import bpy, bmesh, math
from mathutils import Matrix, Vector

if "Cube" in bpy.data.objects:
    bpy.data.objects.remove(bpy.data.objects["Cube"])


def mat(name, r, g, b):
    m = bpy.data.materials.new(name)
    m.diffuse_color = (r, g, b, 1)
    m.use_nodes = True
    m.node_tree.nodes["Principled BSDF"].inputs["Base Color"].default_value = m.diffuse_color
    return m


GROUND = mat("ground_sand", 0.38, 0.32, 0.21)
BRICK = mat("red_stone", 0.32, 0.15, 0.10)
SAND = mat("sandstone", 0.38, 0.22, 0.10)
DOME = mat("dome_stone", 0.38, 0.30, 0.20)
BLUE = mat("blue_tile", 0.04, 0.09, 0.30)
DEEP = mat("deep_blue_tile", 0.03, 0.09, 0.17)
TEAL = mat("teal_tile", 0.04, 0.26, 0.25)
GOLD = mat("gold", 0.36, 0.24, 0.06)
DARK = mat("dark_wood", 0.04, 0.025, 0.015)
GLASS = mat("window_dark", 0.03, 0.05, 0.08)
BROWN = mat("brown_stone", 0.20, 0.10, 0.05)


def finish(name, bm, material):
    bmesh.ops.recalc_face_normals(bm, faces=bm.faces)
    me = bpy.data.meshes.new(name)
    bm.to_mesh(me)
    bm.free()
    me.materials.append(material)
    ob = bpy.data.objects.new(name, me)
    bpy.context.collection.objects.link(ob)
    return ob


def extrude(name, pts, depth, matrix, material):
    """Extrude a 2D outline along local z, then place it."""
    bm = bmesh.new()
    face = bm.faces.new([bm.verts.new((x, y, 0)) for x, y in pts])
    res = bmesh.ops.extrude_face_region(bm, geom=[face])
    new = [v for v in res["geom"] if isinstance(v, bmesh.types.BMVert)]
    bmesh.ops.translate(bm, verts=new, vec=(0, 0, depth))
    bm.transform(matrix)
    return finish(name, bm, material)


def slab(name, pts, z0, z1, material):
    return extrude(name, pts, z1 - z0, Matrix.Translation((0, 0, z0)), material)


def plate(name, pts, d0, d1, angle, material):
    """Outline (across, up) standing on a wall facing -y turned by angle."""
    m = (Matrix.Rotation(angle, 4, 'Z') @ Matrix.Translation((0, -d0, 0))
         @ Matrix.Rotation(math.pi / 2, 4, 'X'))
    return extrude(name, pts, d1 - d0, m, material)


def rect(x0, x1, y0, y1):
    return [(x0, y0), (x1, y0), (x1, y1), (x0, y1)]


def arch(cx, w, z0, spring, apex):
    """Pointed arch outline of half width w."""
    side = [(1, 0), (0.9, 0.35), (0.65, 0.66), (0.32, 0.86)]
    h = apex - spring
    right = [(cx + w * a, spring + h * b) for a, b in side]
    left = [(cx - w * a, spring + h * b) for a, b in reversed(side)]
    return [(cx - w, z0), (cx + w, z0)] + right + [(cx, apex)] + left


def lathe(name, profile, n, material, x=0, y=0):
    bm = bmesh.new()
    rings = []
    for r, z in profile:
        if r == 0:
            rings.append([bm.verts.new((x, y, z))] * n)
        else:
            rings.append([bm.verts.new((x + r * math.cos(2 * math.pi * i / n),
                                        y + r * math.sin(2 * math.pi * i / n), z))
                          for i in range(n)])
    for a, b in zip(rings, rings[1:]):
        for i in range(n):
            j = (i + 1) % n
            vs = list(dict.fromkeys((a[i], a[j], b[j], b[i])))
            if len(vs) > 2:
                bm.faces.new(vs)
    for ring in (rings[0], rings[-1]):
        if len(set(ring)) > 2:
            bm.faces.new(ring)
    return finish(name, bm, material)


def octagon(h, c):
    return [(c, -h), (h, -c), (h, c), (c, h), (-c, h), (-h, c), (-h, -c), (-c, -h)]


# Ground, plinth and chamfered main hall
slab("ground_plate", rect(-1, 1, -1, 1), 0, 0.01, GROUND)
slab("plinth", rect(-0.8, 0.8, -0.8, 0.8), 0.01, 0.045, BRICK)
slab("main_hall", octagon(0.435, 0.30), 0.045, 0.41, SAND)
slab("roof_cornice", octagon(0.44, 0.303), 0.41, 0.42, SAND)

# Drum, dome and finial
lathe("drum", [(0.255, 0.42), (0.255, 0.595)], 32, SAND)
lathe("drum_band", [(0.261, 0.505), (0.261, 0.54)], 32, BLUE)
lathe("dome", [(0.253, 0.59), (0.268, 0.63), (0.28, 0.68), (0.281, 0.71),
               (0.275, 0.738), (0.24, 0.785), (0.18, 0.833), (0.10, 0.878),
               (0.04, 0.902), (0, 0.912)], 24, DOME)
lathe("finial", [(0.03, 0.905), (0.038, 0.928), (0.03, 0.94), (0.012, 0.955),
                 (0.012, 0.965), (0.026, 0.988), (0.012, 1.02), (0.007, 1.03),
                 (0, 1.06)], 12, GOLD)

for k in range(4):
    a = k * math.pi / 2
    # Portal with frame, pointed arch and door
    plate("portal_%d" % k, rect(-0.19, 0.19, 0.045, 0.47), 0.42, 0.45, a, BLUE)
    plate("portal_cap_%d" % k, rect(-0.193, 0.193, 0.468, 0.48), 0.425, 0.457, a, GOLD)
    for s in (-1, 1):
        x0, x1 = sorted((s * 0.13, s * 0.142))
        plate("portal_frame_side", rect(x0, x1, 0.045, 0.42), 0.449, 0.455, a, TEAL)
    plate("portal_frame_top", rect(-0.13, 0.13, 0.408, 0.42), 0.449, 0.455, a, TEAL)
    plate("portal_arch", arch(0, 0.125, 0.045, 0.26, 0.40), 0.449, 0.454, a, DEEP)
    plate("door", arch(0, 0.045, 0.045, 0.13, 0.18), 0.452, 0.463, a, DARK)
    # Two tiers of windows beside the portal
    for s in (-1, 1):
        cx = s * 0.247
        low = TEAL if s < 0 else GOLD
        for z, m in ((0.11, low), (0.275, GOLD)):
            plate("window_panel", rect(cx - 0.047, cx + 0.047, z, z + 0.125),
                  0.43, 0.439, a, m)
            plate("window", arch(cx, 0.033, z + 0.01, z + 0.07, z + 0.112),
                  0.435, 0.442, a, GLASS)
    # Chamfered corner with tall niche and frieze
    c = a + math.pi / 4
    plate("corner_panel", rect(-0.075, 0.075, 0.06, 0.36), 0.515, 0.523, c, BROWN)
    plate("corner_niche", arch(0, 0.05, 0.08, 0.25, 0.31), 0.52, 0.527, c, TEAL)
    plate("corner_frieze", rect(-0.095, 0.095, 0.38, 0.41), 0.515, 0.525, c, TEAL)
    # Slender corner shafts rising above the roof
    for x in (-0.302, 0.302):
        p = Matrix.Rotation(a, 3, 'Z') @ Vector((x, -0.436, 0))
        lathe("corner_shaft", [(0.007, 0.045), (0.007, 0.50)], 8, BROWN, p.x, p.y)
───
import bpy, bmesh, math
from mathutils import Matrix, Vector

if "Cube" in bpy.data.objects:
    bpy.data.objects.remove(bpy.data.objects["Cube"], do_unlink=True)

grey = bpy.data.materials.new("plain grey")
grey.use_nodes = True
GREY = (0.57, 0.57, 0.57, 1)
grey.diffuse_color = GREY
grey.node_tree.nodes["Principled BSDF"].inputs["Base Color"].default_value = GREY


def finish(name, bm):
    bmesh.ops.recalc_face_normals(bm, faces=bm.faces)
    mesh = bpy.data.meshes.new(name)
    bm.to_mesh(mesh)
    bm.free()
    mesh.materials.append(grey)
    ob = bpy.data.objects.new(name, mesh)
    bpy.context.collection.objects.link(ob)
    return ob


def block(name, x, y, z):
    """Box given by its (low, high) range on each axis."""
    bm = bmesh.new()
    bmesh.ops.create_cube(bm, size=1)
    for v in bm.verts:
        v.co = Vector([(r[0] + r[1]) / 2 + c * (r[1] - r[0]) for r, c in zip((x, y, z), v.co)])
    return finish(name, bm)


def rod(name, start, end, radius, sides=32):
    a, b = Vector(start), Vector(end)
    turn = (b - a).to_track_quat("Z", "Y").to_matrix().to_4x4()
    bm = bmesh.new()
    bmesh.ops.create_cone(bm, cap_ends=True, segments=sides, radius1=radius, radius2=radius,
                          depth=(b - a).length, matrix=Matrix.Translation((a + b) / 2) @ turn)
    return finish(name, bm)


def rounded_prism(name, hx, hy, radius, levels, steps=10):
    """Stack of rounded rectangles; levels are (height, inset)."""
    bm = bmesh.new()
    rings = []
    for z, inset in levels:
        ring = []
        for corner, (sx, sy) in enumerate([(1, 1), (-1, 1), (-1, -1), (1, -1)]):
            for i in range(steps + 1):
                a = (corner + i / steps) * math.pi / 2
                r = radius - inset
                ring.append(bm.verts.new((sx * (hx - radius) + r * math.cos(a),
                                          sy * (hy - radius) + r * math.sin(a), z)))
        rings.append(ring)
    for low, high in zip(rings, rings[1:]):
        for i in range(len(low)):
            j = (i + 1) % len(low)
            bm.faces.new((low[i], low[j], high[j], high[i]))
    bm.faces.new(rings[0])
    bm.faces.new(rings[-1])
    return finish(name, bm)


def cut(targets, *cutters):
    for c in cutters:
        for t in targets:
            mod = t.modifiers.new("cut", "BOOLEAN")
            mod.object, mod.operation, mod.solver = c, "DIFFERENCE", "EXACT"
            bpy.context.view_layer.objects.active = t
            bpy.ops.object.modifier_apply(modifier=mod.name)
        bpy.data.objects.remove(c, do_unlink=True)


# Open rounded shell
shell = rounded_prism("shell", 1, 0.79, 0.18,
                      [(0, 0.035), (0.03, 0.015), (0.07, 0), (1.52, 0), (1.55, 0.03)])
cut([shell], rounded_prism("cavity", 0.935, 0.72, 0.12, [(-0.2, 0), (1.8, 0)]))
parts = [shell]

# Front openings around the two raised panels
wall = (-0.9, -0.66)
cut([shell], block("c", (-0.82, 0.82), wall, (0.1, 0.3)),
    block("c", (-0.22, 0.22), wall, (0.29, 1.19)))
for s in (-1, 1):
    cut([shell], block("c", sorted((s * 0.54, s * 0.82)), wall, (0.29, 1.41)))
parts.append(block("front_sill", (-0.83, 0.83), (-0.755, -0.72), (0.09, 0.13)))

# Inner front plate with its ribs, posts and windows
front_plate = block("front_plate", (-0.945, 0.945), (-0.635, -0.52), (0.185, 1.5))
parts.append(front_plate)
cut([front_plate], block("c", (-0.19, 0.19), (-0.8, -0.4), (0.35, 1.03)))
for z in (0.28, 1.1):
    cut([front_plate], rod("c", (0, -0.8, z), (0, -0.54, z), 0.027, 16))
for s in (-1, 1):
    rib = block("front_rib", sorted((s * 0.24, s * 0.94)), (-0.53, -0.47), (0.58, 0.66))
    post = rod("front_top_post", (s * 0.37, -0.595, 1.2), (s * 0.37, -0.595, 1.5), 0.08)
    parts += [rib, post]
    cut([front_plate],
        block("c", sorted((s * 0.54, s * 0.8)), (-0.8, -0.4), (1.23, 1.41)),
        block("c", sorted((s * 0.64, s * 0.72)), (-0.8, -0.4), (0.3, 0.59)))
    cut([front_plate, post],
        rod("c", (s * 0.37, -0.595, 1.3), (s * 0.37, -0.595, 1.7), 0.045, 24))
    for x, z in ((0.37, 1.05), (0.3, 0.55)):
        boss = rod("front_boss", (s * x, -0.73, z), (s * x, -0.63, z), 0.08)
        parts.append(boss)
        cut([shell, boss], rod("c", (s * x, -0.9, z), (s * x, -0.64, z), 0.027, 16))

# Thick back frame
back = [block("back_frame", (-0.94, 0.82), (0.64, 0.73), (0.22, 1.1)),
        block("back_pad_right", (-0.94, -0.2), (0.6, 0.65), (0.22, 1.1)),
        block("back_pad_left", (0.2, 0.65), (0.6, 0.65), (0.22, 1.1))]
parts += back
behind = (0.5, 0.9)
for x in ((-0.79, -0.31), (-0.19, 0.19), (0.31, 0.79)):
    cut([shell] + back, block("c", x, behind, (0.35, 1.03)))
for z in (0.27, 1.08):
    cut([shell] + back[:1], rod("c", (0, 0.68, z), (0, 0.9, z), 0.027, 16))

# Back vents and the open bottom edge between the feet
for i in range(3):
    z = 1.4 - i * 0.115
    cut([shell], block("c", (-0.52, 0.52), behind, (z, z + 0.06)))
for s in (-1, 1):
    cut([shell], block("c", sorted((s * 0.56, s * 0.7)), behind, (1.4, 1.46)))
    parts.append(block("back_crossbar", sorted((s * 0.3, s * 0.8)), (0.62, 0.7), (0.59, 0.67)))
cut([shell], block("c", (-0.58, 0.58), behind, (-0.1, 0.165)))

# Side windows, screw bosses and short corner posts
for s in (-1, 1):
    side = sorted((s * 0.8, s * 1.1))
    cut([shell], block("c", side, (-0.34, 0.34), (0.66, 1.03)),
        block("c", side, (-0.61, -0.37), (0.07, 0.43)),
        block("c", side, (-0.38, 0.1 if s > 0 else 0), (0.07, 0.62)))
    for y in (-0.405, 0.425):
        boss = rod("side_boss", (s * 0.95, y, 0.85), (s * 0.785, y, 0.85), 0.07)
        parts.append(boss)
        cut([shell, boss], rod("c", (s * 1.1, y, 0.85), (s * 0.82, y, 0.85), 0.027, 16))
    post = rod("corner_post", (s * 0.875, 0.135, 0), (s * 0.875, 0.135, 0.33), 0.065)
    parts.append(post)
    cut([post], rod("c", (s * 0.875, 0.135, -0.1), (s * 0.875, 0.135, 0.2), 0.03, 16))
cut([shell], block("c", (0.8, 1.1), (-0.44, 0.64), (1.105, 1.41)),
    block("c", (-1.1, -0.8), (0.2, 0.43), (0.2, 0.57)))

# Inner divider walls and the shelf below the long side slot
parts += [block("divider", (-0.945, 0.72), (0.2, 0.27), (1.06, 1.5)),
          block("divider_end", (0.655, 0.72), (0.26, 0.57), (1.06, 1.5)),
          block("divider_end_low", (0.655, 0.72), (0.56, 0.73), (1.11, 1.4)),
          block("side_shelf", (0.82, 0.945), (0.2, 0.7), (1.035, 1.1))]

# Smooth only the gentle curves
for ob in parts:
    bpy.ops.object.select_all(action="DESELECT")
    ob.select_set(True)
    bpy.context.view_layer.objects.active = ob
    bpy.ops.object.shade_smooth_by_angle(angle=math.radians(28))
───
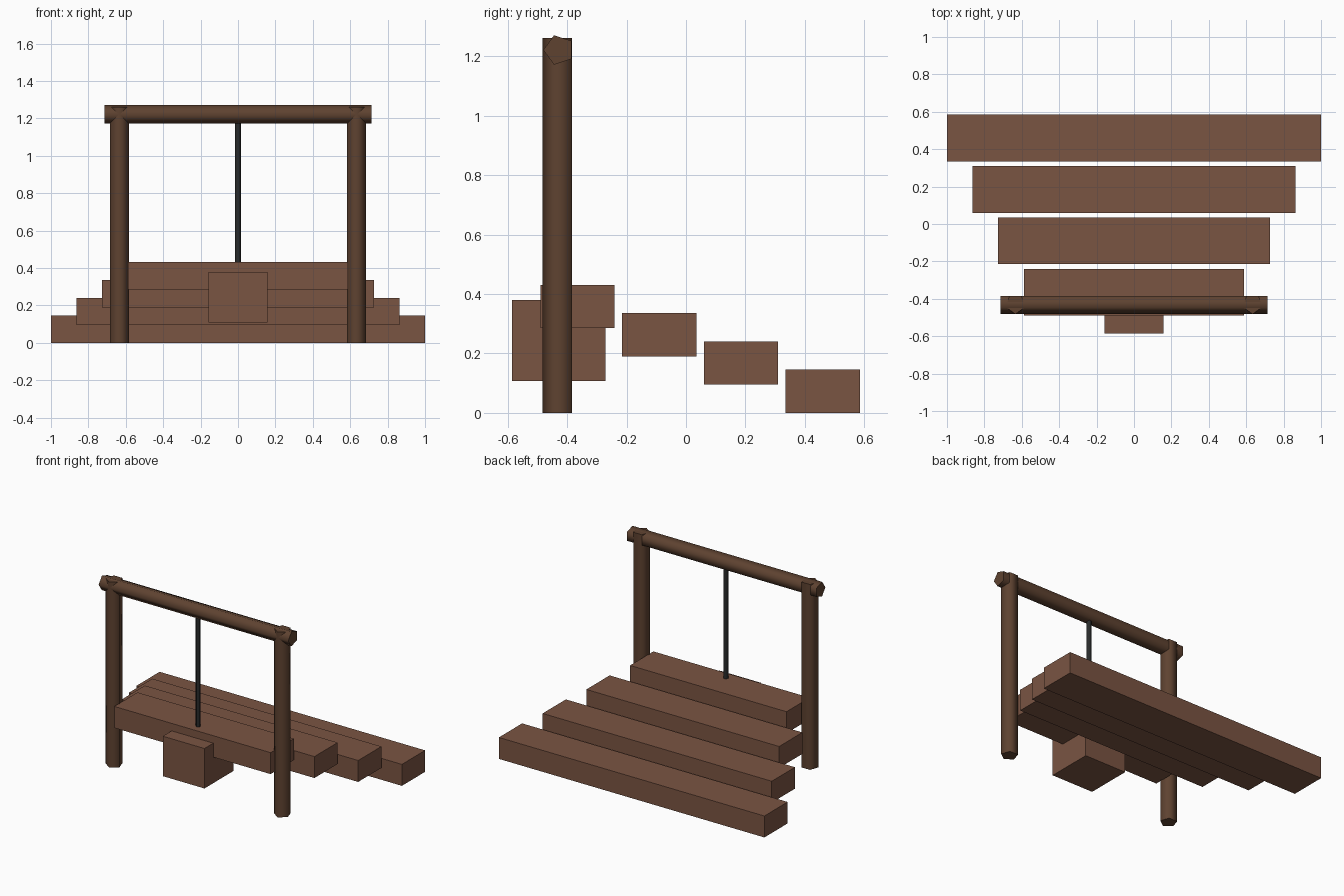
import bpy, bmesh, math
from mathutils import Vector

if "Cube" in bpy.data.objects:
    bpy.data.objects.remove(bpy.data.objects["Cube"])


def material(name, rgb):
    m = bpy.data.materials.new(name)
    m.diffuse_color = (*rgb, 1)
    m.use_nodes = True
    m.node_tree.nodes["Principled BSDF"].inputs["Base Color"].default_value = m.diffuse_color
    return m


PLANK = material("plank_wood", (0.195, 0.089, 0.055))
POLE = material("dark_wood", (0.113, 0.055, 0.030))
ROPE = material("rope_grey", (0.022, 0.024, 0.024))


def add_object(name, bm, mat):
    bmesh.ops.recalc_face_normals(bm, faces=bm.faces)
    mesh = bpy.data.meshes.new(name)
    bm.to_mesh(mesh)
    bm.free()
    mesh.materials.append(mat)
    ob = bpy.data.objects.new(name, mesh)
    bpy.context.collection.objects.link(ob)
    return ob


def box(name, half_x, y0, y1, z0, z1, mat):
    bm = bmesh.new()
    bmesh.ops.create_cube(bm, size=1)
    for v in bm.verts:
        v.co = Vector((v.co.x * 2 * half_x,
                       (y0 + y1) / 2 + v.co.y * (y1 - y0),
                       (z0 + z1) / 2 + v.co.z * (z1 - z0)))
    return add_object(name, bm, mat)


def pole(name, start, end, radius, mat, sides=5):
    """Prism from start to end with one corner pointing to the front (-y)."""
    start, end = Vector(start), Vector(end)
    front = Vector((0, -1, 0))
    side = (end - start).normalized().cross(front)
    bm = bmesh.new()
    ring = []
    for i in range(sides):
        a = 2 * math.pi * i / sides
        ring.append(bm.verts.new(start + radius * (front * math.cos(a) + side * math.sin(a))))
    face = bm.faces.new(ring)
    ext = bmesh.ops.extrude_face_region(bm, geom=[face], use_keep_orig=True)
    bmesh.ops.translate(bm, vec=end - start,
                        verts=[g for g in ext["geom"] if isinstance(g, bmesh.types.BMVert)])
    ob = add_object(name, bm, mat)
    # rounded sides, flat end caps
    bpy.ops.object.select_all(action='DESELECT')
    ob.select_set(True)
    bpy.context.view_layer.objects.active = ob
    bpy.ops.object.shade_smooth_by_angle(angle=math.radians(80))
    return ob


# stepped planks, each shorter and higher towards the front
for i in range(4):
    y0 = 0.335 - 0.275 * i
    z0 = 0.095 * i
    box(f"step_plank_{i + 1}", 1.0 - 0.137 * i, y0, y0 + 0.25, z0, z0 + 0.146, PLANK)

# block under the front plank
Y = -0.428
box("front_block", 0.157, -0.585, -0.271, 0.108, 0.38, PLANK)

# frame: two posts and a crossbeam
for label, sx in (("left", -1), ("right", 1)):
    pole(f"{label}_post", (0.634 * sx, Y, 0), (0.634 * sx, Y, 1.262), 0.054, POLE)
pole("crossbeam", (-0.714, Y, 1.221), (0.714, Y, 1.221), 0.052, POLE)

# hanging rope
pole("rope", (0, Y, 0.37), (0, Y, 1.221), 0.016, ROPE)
───
**Task statement:** In the entries above, find each line with "arch" and copy it.

**Answer to the exercise:**
def arch(cx, w, z0, spring, apex):
    """Pointed arch outline of half width w."""
    # Portal with frame, pointed arch and door
    plate("portal_arch", arch(0, 0.125, 0.045, 0.26, 0.40), 0.449, 0.454, a, DEEP)
    plate("door", arch(0, 0.045, 0.045, 0.13, 0.18), 0.452, 0.463, a, DARK)
            plate("window", arch(cx, 0.033, z + 0.01, z + 0.07, z + 0.112),
    plate("corner_niche", arch(0, 0.05, 0.08, 0.25, 0.31), 0.52, 0.527, c, TEAL)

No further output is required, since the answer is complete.